Once you find the line with "0.0375, 0.75, 32)" in the data that follows, repeat it and every line after it exactly, through the line with "bpy.ops.object.shade_smooth_by_angle(angle=math.radians(30))".
Top of LISTED ENTRIES
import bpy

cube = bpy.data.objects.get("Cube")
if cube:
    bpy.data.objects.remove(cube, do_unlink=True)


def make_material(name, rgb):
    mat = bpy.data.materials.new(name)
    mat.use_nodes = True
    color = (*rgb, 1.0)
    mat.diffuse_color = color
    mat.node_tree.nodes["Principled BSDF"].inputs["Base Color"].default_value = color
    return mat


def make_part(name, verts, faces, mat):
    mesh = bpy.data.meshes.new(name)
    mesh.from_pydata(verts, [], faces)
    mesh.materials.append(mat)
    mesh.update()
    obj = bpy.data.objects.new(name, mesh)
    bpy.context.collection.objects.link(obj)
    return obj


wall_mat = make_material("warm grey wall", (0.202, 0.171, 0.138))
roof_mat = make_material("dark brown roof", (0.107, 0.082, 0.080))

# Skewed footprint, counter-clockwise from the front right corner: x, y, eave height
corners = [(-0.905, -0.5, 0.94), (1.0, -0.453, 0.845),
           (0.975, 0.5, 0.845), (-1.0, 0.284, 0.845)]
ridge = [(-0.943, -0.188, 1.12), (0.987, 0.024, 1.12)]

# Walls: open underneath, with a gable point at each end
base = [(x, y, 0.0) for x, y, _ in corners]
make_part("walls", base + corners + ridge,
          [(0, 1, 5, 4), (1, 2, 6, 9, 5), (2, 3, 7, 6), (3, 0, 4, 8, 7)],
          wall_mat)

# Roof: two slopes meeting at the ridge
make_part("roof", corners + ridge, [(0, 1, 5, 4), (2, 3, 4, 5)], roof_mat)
Bottom of LISTED ENTRIES
Top of LISTED ENTRIES
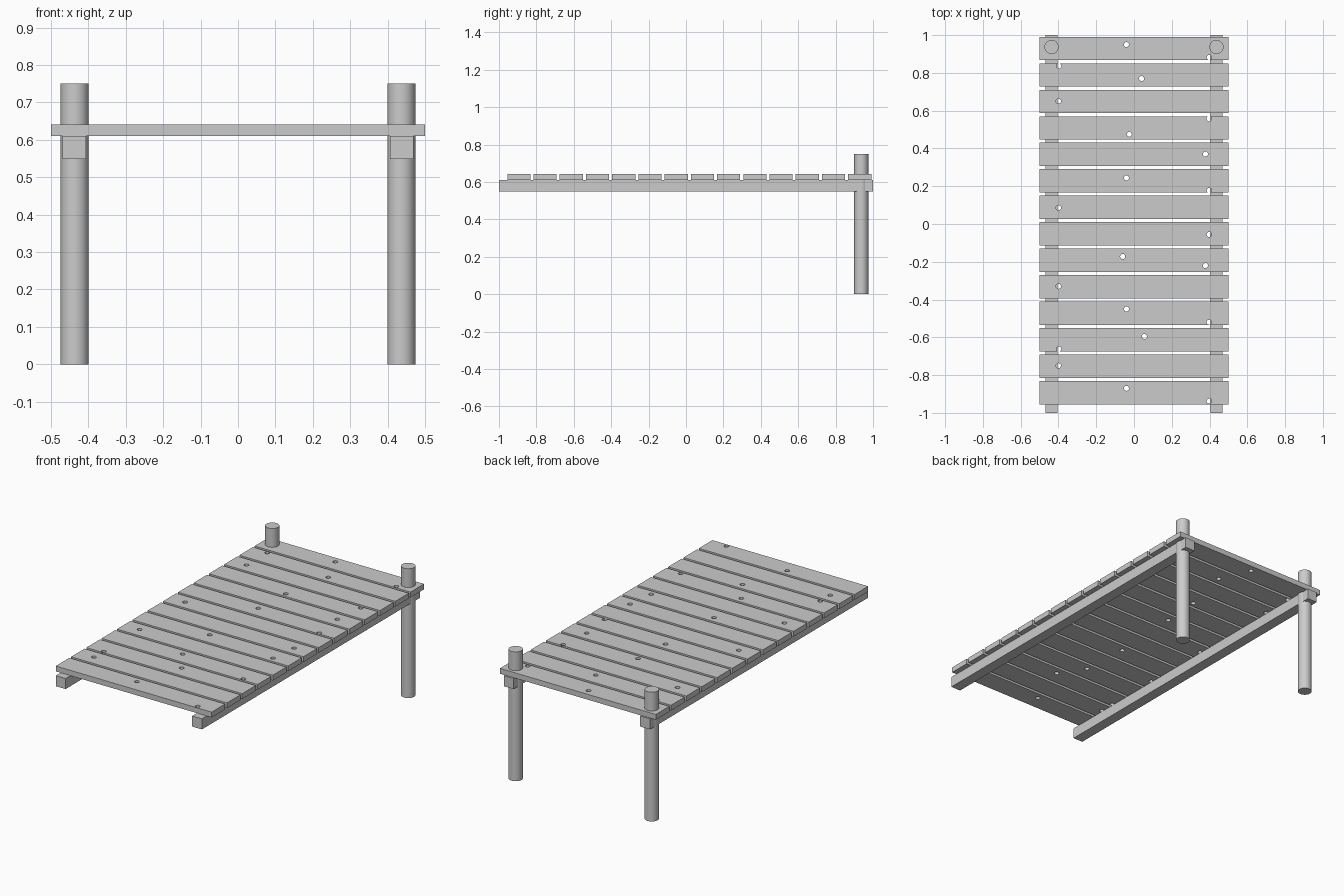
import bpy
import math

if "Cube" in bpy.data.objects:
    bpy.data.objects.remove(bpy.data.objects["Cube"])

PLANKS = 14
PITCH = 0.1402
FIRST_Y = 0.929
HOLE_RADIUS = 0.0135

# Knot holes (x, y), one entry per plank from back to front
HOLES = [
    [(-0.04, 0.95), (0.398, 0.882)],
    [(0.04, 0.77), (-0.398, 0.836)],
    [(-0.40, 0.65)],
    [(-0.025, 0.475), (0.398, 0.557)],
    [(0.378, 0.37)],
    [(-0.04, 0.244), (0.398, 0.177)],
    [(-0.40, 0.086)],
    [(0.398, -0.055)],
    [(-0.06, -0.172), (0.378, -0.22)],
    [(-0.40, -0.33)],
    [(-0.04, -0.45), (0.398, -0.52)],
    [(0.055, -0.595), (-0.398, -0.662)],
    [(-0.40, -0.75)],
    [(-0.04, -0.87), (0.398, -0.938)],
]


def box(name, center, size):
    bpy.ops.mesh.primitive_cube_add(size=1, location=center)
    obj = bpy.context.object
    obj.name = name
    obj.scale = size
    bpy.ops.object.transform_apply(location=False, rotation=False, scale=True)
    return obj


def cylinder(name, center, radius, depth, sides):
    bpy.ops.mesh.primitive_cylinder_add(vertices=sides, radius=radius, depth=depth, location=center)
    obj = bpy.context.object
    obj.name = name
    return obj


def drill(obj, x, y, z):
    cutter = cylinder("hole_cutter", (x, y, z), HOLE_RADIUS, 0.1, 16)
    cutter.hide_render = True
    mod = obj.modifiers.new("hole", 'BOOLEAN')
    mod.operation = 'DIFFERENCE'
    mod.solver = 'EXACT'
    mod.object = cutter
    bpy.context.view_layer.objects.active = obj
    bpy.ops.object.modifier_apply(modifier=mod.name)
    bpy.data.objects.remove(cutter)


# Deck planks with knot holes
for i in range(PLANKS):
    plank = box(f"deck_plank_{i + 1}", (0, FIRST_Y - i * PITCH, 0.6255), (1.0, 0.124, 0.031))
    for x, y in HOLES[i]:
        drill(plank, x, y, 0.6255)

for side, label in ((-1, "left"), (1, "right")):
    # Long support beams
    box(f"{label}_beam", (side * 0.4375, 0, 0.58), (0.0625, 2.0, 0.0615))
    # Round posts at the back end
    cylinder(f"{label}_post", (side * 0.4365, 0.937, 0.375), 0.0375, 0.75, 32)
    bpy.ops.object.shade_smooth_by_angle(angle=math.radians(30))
Bottom of LISTED ENTRIES
§ **ANSWER BOX**:
    cylinder(f"{label}_post", (side * 0.4365, 0.937, 0.375), 0.0375, 0.75, 32)
    bpy.ops.object.shade_smooth_by_angle(angle=math.radians(30))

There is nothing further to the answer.